Report each line of the data that contains the string "silver".

Top of Materials provided

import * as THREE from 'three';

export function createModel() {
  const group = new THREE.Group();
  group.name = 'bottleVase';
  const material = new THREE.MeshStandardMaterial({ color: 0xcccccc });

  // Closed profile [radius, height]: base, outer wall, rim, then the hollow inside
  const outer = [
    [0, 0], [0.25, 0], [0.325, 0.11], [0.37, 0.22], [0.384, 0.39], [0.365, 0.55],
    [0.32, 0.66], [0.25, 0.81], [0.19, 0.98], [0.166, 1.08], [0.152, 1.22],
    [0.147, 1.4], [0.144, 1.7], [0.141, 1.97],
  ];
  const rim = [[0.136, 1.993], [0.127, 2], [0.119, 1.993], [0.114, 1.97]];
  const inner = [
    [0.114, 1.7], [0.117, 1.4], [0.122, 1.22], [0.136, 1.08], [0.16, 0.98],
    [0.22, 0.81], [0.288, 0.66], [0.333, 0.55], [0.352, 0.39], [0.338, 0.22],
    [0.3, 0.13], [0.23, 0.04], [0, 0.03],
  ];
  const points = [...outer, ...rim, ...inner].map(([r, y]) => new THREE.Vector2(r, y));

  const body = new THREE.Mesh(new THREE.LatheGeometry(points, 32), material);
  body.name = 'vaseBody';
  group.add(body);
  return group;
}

Bottom of Materials provided
Top of Materials provided

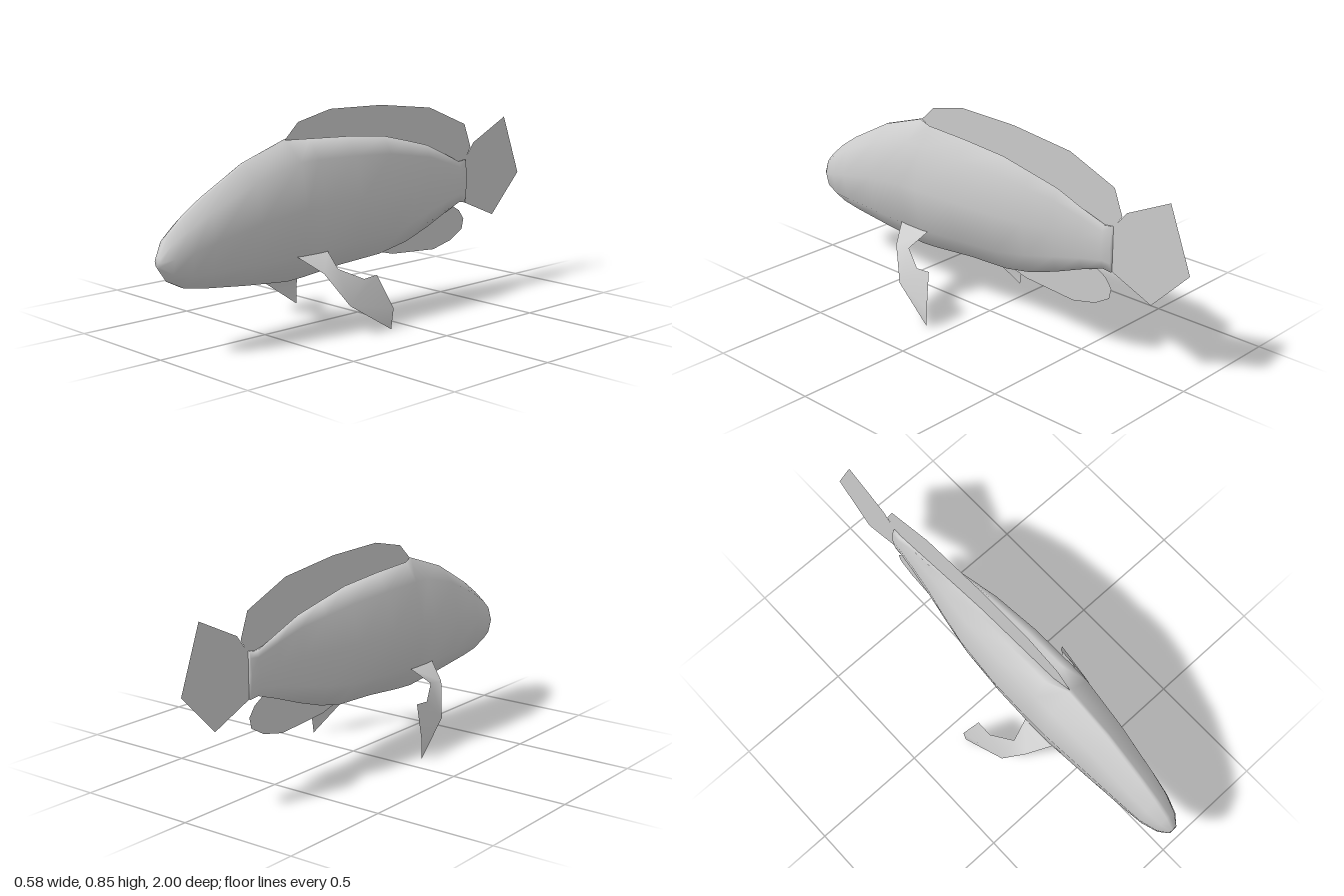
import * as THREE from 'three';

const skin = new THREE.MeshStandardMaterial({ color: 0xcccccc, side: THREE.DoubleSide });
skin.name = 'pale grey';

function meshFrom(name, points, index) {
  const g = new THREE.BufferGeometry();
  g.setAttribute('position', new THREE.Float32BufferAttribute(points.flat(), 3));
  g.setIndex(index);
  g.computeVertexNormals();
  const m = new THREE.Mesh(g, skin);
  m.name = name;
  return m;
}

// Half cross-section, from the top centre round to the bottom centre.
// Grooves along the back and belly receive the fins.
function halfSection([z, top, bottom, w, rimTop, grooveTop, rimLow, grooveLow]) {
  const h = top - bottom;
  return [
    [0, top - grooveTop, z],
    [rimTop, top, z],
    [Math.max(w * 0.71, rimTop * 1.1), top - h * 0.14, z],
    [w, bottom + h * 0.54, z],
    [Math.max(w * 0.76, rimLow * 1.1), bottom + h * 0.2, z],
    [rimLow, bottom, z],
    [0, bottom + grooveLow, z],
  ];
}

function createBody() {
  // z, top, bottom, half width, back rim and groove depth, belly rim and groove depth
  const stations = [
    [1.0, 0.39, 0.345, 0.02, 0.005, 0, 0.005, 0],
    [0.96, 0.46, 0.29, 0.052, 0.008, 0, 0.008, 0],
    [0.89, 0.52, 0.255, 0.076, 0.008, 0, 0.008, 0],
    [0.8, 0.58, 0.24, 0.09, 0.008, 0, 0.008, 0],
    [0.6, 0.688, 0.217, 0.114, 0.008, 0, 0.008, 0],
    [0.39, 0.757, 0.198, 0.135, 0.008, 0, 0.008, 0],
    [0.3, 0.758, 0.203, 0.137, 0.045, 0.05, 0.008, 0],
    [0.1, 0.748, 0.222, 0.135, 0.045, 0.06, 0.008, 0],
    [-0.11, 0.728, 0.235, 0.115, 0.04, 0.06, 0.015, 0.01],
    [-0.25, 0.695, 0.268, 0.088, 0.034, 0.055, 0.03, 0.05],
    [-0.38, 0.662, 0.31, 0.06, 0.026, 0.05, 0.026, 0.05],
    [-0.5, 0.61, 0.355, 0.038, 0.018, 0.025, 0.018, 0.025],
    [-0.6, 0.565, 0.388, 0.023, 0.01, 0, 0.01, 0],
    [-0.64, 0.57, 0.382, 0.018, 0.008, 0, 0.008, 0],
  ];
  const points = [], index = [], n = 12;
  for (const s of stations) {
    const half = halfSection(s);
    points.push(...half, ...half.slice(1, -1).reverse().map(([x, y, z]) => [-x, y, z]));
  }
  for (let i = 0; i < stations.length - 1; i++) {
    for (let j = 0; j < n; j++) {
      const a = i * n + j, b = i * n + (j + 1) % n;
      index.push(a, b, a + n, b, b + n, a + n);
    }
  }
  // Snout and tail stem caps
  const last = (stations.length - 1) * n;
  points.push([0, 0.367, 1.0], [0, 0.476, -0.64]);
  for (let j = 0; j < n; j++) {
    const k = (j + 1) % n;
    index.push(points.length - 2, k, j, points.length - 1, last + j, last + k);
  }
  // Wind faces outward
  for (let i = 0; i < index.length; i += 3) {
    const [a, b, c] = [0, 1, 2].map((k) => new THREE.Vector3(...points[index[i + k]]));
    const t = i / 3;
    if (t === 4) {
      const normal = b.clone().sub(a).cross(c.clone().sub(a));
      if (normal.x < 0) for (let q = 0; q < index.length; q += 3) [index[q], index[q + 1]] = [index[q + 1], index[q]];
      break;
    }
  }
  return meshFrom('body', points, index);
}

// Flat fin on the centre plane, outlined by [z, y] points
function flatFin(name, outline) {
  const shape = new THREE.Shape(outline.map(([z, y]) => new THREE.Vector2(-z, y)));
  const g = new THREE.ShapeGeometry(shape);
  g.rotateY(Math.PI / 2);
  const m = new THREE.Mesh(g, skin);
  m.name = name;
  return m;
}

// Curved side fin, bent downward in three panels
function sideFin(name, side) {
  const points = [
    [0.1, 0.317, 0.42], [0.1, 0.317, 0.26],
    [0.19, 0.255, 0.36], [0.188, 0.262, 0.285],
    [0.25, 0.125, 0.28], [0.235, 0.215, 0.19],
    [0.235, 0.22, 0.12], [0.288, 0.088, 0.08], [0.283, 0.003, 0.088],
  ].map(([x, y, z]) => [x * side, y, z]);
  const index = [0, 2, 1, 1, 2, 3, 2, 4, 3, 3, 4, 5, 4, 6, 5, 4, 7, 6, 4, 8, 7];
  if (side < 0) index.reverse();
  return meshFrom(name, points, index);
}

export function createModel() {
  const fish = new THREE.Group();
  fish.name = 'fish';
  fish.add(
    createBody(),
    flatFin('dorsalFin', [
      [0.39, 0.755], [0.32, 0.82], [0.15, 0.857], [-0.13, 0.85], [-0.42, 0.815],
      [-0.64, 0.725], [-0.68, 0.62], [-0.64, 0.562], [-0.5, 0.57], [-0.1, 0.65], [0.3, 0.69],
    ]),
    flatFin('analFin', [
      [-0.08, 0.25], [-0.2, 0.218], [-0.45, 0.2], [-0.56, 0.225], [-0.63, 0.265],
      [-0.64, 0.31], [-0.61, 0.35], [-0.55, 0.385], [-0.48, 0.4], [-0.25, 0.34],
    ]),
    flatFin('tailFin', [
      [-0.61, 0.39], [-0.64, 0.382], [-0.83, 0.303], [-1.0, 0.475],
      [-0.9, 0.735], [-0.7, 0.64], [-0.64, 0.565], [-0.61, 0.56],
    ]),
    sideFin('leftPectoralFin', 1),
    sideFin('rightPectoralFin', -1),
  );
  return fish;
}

Bottom of Materials provided
Top of Materials provided

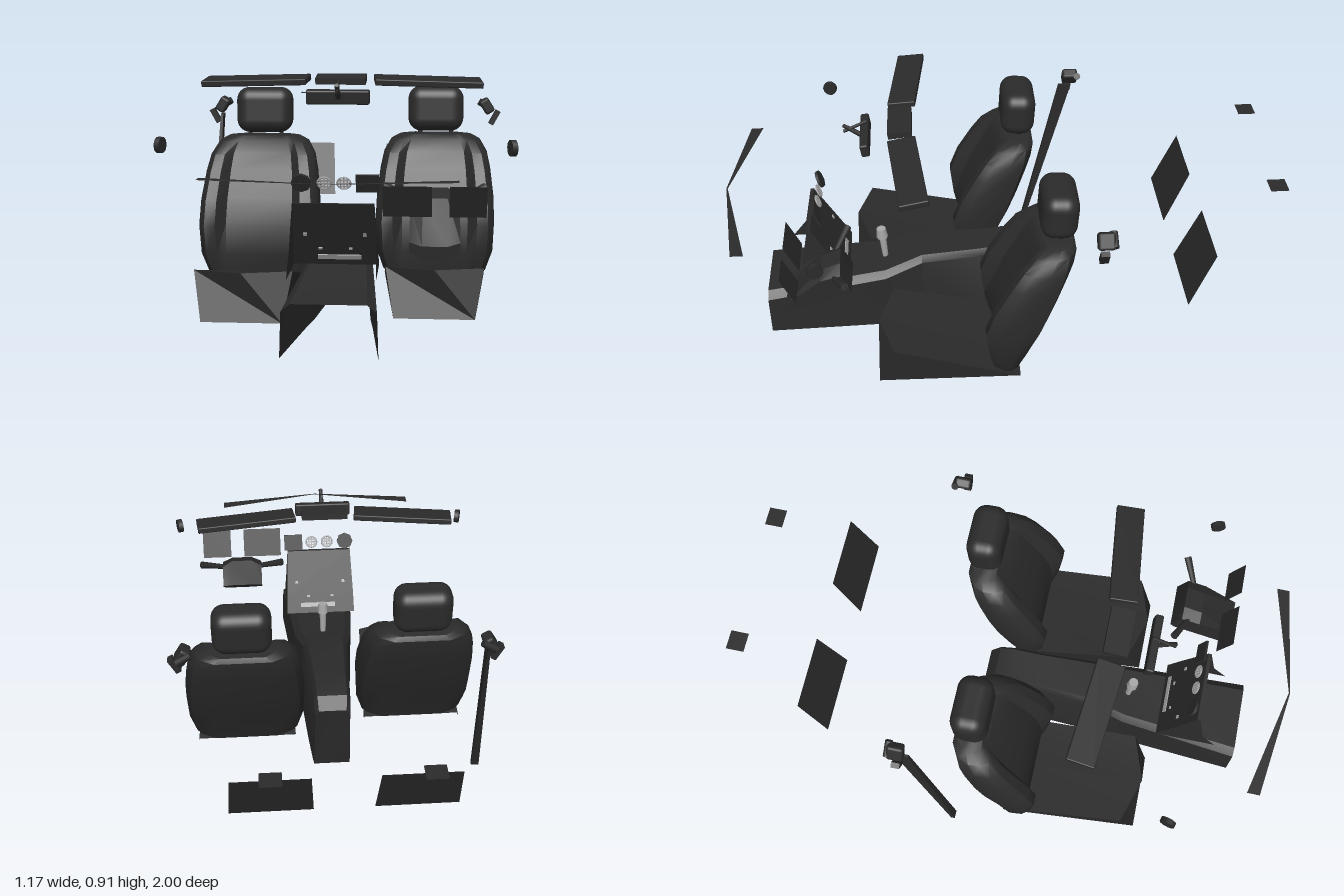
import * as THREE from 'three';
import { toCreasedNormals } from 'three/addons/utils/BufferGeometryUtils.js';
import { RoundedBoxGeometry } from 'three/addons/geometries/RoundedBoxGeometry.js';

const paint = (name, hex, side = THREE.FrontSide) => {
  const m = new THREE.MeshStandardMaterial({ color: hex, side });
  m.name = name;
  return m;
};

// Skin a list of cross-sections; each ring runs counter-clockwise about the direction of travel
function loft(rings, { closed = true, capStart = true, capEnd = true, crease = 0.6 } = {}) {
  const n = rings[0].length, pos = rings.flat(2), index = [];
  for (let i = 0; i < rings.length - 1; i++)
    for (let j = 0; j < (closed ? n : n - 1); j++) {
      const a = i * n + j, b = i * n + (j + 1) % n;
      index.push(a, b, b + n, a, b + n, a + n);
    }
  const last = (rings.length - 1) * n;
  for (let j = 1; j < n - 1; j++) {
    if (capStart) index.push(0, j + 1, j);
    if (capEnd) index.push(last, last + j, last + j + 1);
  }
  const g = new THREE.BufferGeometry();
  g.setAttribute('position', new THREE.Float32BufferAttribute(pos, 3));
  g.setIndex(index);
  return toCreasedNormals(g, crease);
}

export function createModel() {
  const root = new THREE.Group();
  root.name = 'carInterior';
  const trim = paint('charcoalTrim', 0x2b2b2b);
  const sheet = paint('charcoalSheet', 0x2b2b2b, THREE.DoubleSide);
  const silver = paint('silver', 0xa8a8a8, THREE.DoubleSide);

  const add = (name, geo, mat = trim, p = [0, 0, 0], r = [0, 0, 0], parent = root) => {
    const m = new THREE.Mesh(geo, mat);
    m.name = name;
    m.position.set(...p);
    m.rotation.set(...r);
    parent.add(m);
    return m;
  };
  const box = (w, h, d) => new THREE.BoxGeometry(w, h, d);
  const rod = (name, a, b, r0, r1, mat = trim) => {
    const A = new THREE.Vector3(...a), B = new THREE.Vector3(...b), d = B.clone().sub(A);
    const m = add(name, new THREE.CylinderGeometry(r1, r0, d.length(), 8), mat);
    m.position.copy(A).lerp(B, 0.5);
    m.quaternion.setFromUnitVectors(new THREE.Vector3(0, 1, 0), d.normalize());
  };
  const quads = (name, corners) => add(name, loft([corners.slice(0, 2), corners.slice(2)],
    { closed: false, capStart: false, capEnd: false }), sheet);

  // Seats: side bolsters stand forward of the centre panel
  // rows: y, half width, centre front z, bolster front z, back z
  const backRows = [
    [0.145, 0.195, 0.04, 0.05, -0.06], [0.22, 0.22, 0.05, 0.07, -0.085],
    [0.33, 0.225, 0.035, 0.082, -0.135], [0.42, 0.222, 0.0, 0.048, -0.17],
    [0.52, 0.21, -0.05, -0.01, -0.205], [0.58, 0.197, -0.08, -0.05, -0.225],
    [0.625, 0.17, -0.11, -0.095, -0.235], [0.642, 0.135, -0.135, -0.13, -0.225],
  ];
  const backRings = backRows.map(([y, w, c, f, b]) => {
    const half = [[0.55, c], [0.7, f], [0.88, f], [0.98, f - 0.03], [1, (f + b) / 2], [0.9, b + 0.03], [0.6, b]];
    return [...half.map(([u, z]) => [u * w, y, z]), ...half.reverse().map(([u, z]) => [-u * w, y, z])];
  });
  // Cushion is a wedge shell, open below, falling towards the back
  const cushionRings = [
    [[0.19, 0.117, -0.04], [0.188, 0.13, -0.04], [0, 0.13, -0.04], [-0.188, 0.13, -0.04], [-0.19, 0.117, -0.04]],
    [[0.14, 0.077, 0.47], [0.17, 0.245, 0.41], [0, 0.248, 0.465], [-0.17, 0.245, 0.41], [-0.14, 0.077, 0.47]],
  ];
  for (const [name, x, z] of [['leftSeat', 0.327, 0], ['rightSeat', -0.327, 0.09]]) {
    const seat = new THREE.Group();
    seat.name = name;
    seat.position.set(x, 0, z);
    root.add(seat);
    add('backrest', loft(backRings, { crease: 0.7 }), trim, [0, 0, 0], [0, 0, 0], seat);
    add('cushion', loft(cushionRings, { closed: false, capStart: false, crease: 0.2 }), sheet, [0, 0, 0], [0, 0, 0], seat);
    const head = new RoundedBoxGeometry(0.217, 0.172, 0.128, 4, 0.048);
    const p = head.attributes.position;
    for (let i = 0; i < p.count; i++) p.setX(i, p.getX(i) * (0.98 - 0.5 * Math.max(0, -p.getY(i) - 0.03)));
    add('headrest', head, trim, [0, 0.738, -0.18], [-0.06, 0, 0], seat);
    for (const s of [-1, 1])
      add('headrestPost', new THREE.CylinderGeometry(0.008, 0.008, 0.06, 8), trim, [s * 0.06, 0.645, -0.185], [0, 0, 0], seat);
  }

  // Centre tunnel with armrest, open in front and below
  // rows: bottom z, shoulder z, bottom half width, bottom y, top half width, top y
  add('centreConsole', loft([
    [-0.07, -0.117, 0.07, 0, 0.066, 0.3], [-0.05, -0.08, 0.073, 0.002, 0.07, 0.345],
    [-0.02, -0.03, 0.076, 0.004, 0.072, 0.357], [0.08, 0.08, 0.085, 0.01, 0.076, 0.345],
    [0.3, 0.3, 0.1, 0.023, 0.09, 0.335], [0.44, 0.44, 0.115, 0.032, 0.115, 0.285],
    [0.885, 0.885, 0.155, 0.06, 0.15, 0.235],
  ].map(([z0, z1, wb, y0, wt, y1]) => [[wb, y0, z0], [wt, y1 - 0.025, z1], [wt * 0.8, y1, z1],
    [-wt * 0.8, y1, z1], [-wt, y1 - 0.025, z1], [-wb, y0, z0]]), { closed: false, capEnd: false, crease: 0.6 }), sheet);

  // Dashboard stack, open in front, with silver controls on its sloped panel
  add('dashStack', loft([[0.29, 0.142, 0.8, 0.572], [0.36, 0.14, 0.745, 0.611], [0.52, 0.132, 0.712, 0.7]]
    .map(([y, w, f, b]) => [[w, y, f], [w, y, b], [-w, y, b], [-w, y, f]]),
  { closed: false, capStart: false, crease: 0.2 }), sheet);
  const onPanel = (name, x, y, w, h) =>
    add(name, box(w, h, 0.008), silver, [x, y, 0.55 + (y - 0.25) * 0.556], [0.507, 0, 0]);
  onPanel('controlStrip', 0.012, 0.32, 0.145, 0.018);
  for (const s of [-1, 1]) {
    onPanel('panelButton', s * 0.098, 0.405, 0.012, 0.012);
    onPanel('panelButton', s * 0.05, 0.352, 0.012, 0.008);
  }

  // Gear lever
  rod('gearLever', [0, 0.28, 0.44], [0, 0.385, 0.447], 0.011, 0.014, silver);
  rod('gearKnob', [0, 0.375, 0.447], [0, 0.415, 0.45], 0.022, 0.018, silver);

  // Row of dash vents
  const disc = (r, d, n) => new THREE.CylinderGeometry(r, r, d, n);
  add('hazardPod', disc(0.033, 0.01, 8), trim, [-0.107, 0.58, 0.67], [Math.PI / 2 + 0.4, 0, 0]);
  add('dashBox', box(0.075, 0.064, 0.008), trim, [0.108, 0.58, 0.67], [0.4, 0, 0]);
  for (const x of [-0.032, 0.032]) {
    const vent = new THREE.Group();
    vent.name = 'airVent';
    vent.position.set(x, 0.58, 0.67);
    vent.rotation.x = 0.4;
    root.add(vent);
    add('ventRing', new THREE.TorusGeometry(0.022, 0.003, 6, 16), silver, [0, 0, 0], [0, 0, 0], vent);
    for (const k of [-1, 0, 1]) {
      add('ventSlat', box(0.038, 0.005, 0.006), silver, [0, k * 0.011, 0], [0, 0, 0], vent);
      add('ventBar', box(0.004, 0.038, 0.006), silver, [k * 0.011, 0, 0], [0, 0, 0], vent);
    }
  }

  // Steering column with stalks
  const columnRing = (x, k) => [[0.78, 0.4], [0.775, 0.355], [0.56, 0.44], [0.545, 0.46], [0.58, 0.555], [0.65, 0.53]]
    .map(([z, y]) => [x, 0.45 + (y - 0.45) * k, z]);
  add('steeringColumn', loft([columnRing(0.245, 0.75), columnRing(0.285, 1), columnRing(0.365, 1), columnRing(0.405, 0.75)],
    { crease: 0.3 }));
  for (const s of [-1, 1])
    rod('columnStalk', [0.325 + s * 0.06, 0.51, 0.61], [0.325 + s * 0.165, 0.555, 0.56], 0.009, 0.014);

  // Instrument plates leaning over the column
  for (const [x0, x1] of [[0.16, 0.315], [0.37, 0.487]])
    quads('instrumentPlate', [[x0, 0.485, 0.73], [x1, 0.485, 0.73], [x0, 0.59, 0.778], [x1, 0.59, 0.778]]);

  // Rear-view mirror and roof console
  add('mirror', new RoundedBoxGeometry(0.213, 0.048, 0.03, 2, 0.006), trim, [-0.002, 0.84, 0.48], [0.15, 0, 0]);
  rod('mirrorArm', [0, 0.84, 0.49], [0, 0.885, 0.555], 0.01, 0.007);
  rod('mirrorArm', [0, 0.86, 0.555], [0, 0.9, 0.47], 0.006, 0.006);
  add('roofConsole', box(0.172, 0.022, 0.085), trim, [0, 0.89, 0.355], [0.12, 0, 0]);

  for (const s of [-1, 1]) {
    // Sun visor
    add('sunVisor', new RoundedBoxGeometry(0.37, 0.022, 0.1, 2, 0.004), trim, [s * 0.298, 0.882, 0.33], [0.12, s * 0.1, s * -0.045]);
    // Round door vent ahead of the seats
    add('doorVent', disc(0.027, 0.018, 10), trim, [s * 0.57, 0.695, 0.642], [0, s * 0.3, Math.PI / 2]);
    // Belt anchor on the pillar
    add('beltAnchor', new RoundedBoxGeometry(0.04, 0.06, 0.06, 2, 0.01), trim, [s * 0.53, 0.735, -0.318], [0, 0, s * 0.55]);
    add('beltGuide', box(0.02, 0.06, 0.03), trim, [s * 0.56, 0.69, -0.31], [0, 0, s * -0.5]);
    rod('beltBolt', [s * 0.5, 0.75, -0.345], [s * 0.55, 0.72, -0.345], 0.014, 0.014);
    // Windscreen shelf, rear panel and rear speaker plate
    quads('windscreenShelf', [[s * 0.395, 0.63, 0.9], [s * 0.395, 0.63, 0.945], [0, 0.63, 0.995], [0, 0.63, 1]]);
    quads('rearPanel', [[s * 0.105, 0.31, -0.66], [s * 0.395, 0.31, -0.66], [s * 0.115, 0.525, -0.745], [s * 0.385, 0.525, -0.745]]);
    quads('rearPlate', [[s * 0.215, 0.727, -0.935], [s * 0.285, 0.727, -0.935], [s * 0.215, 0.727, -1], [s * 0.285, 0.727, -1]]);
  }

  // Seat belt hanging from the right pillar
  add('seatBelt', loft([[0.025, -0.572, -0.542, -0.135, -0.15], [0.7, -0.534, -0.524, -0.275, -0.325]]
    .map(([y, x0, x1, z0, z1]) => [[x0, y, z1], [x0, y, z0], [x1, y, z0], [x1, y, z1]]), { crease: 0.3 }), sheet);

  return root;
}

Bottom of Materials provided

**Result below:**
  const silver = paint('silver', 0xa8a8a8, THREE.DoubleSide);
  // Dashboard stack, open in front, with silver controls on its sloped panel
    add(name, box(w, h, 0.008), silver, [x, y, 0.55 + (y - 0.25) * 0.556], [0.507, 0, 0]);
  rod('gearLever', [0, 0.28, 0.44], [0, 0.385, 0.447], 0.011, 0.014, silver);
  rod('gearKnob', [0, 0.375, 0.447], [0, 0.415, 0.45], 0.022, 0.018, silver);
    add('ventRing', new THREE.TorusGeometry(0.022, 0.003, 6, 16), silver, [0, 0, 0], [0, 0, 0], vent);
      add('ventSlat', box(0.038, 0.005, 0.006), silver, [0, k * 0.011, 0], [0, 0, 0], vent);
      add('ventBar', box(0.004, 0.038, 0.006), silver, [k * 0.011, 0, 0], [0, 0, 0], vent);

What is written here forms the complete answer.